12 Years A Slave opens today in the UK, so you can finally see what all the fuss is about. I saw it at a preview a couple of months back, and was blown away. It is flat-out impossible that Chiwetel Ejiofor will not win the Academy Award for Best Actor, and doubtless the Golden Globe this Sunday too. Director Steve McQueen has said he never considered another actor for the role, and his performance is, like the film itself, one of enormous power, courage, dignity and, above all, restraint.

Where The Butler took such liberties with its source material that it can hardly be said to be ‘based on a true story’ at all, shoehorning all sorts of historical events Forrest Gumpishly into the narrative under a mess of mawkish music to demonstrate that Racism Is Bad, 12 Years A Slave is such an extraordinary true story it needs no embellishment. It is based on the memoirs of Solomon Northup, a free negro born in New York state, who was drugged and sold into 12 years of brutal slavery in the Deep South.

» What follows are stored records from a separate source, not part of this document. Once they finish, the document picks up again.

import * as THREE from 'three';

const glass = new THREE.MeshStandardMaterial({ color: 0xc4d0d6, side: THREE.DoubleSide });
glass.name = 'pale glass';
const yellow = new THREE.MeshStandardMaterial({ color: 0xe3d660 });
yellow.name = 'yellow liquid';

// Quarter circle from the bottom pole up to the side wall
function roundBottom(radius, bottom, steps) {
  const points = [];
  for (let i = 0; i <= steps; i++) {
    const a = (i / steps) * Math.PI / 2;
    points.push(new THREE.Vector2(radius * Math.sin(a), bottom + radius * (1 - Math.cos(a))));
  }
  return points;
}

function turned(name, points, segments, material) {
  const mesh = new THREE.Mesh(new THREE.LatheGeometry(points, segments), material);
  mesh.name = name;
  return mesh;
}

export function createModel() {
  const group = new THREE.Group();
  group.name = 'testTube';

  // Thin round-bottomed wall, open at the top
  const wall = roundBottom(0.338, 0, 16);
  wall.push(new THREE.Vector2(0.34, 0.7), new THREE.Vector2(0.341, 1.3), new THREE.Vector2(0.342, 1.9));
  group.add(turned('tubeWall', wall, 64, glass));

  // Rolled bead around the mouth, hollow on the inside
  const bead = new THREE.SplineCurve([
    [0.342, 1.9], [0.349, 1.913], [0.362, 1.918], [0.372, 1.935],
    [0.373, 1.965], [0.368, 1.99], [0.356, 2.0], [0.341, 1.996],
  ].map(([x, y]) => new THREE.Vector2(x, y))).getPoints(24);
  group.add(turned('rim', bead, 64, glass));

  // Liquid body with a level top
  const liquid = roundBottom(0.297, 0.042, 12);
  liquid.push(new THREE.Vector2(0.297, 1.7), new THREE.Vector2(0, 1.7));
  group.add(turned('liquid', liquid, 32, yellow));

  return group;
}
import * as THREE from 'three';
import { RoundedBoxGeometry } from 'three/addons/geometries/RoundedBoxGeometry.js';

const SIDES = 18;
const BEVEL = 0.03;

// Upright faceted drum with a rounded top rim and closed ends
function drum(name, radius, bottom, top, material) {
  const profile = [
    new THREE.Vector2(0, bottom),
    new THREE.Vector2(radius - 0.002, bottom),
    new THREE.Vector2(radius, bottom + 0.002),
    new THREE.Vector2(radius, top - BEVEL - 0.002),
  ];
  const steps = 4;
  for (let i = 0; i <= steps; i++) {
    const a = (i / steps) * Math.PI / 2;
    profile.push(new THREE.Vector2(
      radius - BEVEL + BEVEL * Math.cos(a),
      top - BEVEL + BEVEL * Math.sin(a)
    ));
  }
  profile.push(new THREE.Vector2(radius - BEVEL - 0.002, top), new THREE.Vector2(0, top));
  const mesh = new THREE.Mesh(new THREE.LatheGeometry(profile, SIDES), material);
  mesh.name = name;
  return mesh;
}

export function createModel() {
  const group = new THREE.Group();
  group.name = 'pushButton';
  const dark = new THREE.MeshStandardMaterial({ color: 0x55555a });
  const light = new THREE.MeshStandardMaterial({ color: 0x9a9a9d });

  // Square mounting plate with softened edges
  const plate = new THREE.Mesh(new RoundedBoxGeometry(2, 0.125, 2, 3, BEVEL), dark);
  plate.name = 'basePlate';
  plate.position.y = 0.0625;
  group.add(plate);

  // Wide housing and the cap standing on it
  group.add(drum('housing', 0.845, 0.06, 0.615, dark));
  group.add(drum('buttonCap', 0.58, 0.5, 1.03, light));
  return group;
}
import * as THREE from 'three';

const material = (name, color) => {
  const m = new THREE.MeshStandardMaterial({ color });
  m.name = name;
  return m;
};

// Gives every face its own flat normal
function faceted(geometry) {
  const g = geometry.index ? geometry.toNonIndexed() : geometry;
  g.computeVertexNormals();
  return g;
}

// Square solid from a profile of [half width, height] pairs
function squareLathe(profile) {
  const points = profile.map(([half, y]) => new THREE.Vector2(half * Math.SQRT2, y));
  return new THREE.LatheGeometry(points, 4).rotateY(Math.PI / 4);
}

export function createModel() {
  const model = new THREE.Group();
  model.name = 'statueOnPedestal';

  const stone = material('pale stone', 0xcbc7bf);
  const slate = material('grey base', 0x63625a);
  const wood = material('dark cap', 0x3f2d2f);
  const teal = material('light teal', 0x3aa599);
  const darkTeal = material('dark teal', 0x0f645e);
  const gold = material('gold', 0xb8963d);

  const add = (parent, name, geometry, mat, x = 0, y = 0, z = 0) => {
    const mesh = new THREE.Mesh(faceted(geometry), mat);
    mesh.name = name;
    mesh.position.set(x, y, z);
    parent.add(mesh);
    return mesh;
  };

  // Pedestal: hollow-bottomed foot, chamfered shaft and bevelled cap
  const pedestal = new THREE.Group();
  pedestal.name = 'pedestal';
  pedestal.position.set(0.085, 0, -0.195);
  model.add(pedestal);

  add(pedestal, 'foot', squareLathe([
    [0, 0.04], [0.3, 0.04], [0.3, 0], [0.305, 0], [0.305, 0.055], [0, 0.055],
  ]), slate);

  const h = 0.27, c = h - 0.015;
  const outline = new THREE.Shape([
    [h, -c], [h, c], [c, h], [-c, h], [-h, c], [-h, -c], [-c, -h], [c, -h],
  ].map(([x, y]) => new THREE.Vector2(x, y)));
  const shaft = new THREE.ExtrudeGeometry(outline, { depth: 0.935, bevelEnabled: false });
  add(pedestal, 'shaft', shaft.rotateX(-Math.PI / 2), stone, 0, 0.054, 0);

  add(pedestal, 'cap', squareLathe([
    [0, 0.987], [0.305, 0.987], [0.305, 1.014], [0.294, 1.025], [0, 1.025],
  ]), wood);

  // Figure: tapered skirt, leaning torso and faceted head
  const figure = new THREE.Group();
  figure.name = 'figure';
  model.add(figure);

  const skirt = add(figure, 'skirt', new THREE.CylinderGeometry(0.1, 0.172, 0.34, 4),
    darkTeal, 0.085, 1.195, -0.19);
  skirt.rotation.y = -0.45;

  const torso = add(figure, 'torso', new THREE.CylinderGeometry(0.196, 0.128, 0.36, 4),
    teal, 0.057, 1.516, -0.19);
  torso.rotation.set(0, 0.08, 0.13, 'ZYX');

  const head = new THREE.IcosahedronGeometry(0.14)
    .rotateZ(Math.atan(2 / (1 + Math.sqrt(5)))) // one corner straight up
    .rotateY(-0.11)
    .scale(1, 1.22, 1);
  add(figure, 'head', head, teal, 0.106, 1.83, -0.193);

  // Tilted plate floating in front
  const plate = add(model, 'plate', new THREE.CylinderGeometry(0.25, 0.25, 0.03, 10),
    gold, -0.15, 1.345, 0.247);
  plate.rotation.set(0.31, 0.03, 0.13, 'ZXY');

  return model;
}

Benedict Cumberbatch and regular Steve McQueen collaborator Michael Fassbender play, respectively, considerate and demented slave owners, and producer Brad Pitt gives himself a cameo as just about the only decent anti-slavery white character; but it’s Ejiofor’s film. His expressive eyes fill every scene, haunting you long after the film has finished.

Steve McQueen’s direction is extraordinary, too. He’s not afraid of long takes – consider the monologue in Hunger – and of letting the pictures do the talking: foreshadowing Northup’s captivity by a close-up of his violin pegs being tightened, for instance. The extraordinary natural beauty of Northup’s surroundings, shot on 35mm film and in widescreen by cinematographer Sean Bobbit,  only make his bondage the more poignant.

None of this sounds like a fun film for a Friday night, I know. But see it soon, and absolutely see it on the big screen where it belongs. Though we’re only two weeks into January, I would confidently predict it will be the best film you’ll see all year.